  1. If you are accessing eBooks or other material from a library database from off-campus and sometimes on-campus, you will be prompted with a Virginia's Community Colleges login screen.

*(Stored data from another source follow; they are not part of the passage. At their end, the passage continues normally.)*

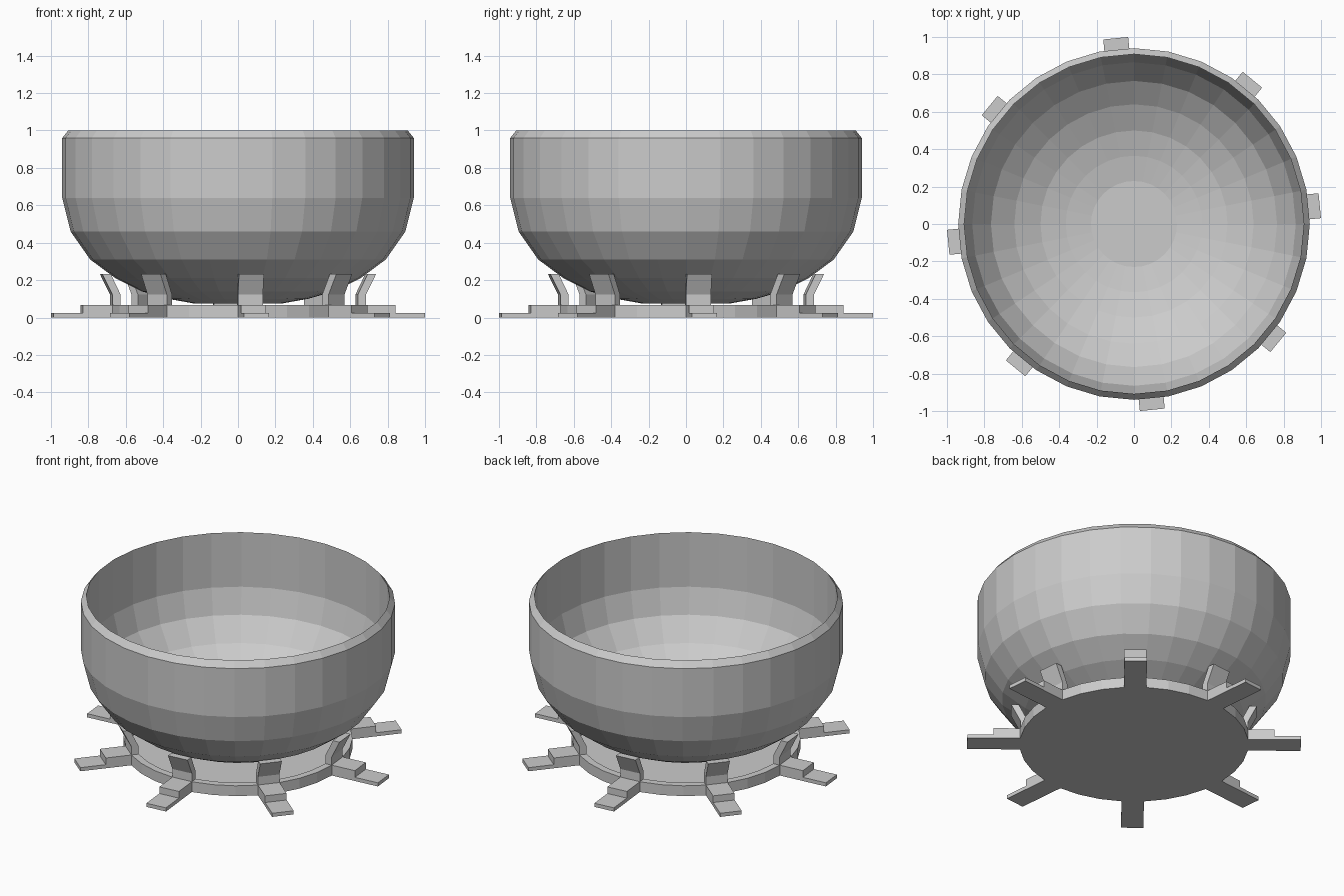
import bpy, bmesh, math
from mathutils import Matrix, Vector

cube = bpy.data.objects.get("Cube")
if cube:
    bpy.data.objects.remove(cube, do_unlink=True)

SIDES = 32
LEGS = 8
STEP = math.tau / SIDES

grey = bpy.data.materials.new("light_grey")
grey.use_nodes = True
grey.diffuse_color = (0.6, 0.6, 0.6, 1)
bsdf = next(n for n in grey.node_tree.nodes if n.type == 'BSDF_PRINCIPLED')
bsdf.inputs["Base Color"].default_value = grey.diffuse_color


def finish(name, bm):
    bmesh.ops.recalc_face_normals(bm, faces=bm.faces)
    mesh = bpy.data.meshes.new(name)
    bm.to_mesh(mesh)
    bm.free()
    mesh.materials.append(grey)
    obj = bpy.data.objects.new(name, mesh)
    bpy.context.collection.objects.link(obj)
    return obj


def lathe(name, profile):
    """Turn an (r, z) profile into a closed solid; its ends are capped."""
    bm = bmesh.new()
    rings = [[bm.verts.new((r * math.cos(i * STEP), r * math.sin(i * STEP), z))
              for i in range(SIDES)] for r, z in profile]
    for a, b in zip(rings, rings[1:]):
        for i in range(SIDES):
            j = (i + 1) % SIDES
            bm.faces.new((a[i], a[j], b[j], b[i]))
    bm.faces.new(rings[0])
    bm.faces.new(rings[-1])
    return finish(name, bm)


def radial_parts(name, outline, half_width):
    """Extrude an (r, z) outline sideways and repeat it around the base."""
    bm = bmesh.new()
    for k in range(LEGS):
        turn = Matrix.Rotation(STEP / 2 + k * math.tau / LEGS, 3, 'Z')
        near = [bm.verts.new(turn @ Vector((r, -half_width, z))) for r, z in outline]
        face = bm.faces.new(near)
        new = bmesh.ops.extrude_face_region(bm, geom=[face])["geom"]
        bmesh.ops.translate(bm, vec=turn @ Vector((0, 2 * half_width, 0)),
                            verts=[v for v in new if isinstance(v, bmesh.types.BMVert)])
    return finish(name, bm)


# Bowl: outside from the bottom up, over the rim, then down the inside
outer = [(0.235, 0.075), (0.375, 0.1), (0.515, 0.14), (0.655, 0.21),
         (0.79, 0.31), (0.895, 0.46), (0.94, 0.64), (0.94, 0.96)]
inner = [(0.908, 1.0), (0.908, 0.64), (0.865, 0.475), (0.765, 0.335),
         (0.64, 0.24), (0.5, 0.17), (0.365, 0.132), (0.23, 0.108)]
lathe("bowl", outer + inner)

# Round base plate with a raised edge
lathe("base_plate", [(0.685, 0), (0.685, 0.068), (0.64, 0.068), (0.64, 0.025)])

# Stepped feet reaching outwards
radial_parts("feet", [(0.68, 0), (0.998, 0), (0.998, 0.024), (0.84, 0.024),
                      (0.84, 0.068), (0.68, 0.068)], 0.067)

# Bent supports holding the bowl
radial_parts("bowl_supports", [(0.637, 0.066), (0.681, 0.066), (0.681, 0.122),
                               (0.735, 0.232), (0.69, 0.232), (0.637, 0.122)], 0.067)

Login with your My Reynolds username & multifactor authentication (MFA).

When viewing the result list, physical items (e.g., print books, DVDs) will include the following information: the specific campus that holds the item, the specific collection where the item is located, and the Library of Congress (LC) call number which indicates where the item is located on the shelf.  If items are available (not checked out), they will be indicated by Available at.

Items checked out will be indicated by Checked out from.

If a physical item is already checked out (indicated by Checked out from), you can request that the item be held for you when it is returned to the library by using the Request item option. You can also use the Request item option to have an already available item transferred to another campus library for pickup.

1. To request the item, click on the item title from the results list to view the detailed record.

2. When the detailed record appears, click on Sign in under the Request Item section.

3. When the Virginia's Community Colleges login screen appears, sign in with your My Reynolds username and multifactor authentication (MFA).

4. After you sign in and are brought back to the detailed records screen, click on Request.

5. When the Request Item window appears, click on the down arrow from the Pickup Location menu. When the menu appears, select the campus you would like to pick up the book from then click on the Request button.